A salient feature of modern poetics is its direct connection with cultural history and politics. Among the great American poets of the twentieth century, Wallace Stevens and William Carlos Williams offer a significant contrast with T. S. Eliot and Ezra Pound. Where the latter advocated a theocentric or reactionary response to the cultural crises of modernity, the former affirmed an essentially humanist and democratic social and aesthetic ethos. In Poetry, Politics, and Culture, Harold Kaplan offers a penetrating comparative study of these representative and distinctively influential poets.

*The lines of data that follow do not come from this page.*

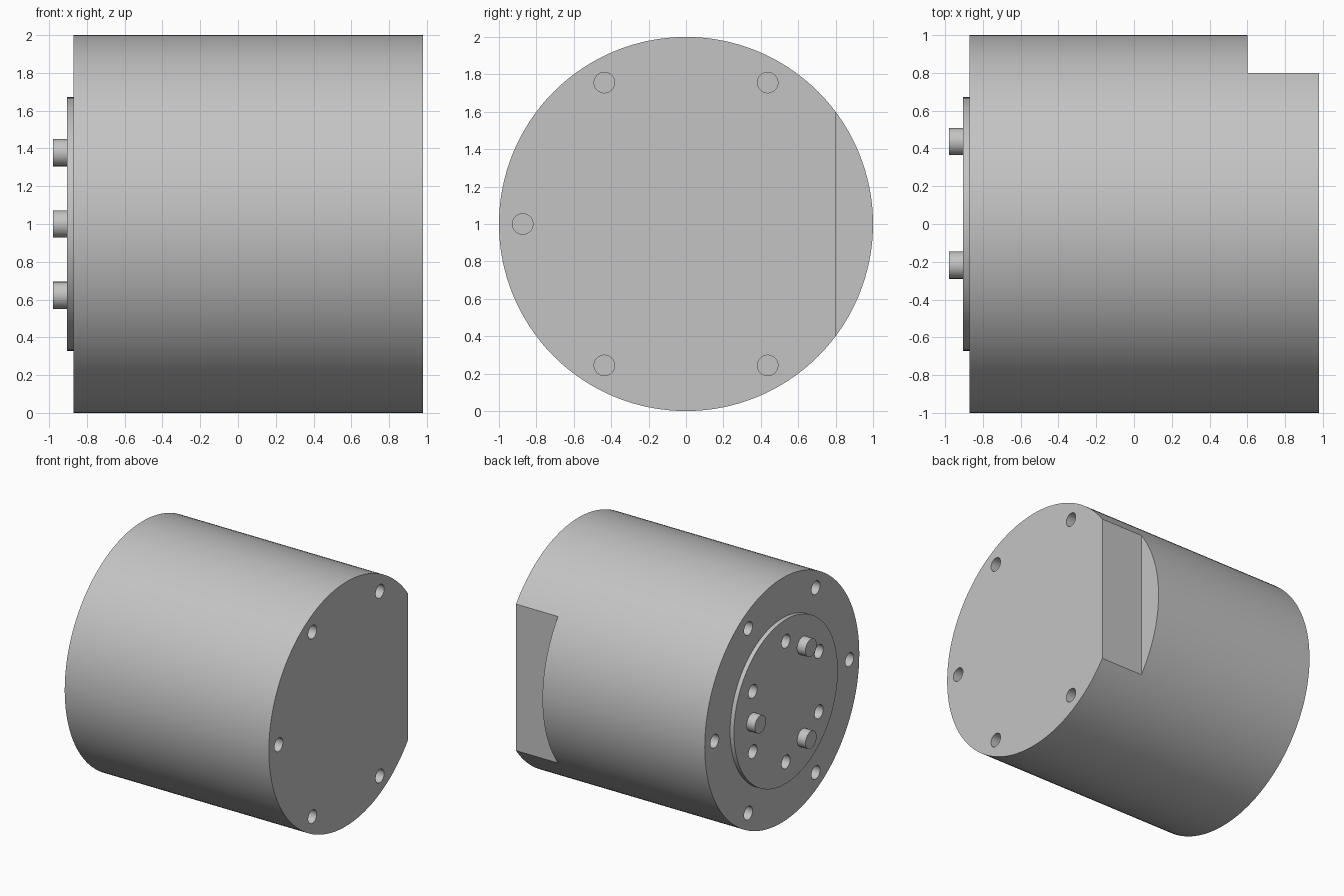
import bpy, math
from mathutils import Matrix, Vector

old = bpy.data.objects.get("Cube")
if old:
    bpy.data.objects.remove(old, do_unlink=True)

# One plain metal colour
metal = bpy.data.materials.new("light grey metal")
metal.use_nodes = True
grey = (0.55, 0.55, 0.55, 1)
metal.diffuse_color = grey
metal.node_tree.nodes["Principled BSDF"].inputs["Base Color"].default_value = grey

MID = 1.0            # height of the main axis
FRONT, BACK = 0.98, -0.87
BOSS = -0.905        # outer face of the round boss
TIP = -0.98          # ends of the pins
HOLE = 0.055
DEPTH = 0.25


def rod(name, radius, x0, x1, y=0, z=0, sides=48):
    """Cylinder along x, placed relative to the main axis."""
    bpy.ops.mesh.primitive_cylinder_add(vertices=sides, radius=radius, depth=x1 - x0)
    ob = bpy.context.object
    ob.name = name
    ob.data.transform(Matrix.Translation(((x0 + x1) / 2, y, MID + z))
                      @ Matrix.Rotation(math.pi / 2, 4, "Y"))
    ob.data.materials.append(metal)
    return ob


def ring(radius, angles):
    return [(radius * math.cos(math.radians(a)), radius * math.sin(math.radians(a)))
            for a in angles]


def cut(target, cutters):
    for cutter in cutters:
        mod = target.modifiers.new("cut", "BOOLEAN")
        mod.operation = "DIFFERENCE"
        mod.solver = "EXACT"
        mod.object = cutter
    bpy.context.view_layer.objects.active = target
    for mod in list(target.modifiers):
        bpy.ops.object.modifier_apply(modifier=mod.name)


def smooth(ob):
    bpy.ops.object.select_all(action="DESELECT")
    ob.select_set(True)
    bpy.context.view_layer.objects.active = ob
    bpy.ops.object.shade_smooth_by_angle(angle=math.radians(30))


# Main solids
body = rod("body", 1, BACK, FRONT, sides=128)
boss = rod("round_boss", 0.672, BOSS, BACK, sides=96)

# Flat notch cutter
bpy.ops.mesh.primitive_cube_add(size=1)
notch = bpy.context.object
notch.name = "notch_cutter"
notch.data.transform(Matrix.Translation((1.1, 1.3, MID)) @ Matrix.Diagonal((1, 1, 3, 1)))
notch.data.materials.append(metal)

# Bolt holes: five on the notched end, six round the rim and six in the boss
end_holes = [rod("end_hole_cutter", HOLE, FRONT - DEPTH, FRONT + 0.1, y, z, 32)
             for y, z in ring(0.873, (60, 120, 180, 240, 300))]
rim_holes = [rod("rim_hole_cutter", HOLE, BACK - 0.1, BACK + DEPTH, y, z, 32)
             for y, z in ring(0.873, range(0, 360, 60))]
boss_holes = [rod("boss_hole_cutter", HOLE, BOSS - 0.1, BOSS + DEPTH, y, z, 32)
              for y, z in ring(0.494, range(30, 390, 60))]

cut(body, [notch] + end_holes + rim_holes + boss_holes)
cut(boss, boss_holes)
for cutter in [notch] + end_holes + rim_holes + boss_holes:
    bpy.data.objects.remove(cutter, do_unlink=True)

# Three locating pins
pins = [rod("locating_pin", 0.072, TIP, BOSS, y, z)
        for y, z in ring(0.436, (0, 120, 240))]

for ob in [body, boss] + pins:
    smooth(ob)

All four poets wrote in an atmosphere of cultural crisis following World War I, caught as they were between outmoded belief systems and various forms of artistic and political nihilism. While each believed in poetry as a source of cultural values and beliefs, they nevertheless experienced loss of confidence in their own vocation in a world characterized by scientific, rationalist thinking and the mundane struggle for survival. For each, therefore, the poetic imagination was a means of restoring order, or building a new civilization out of chaos. In trying to define a revitalized culture, the four exemplified the perennial quarrel between Europe and America.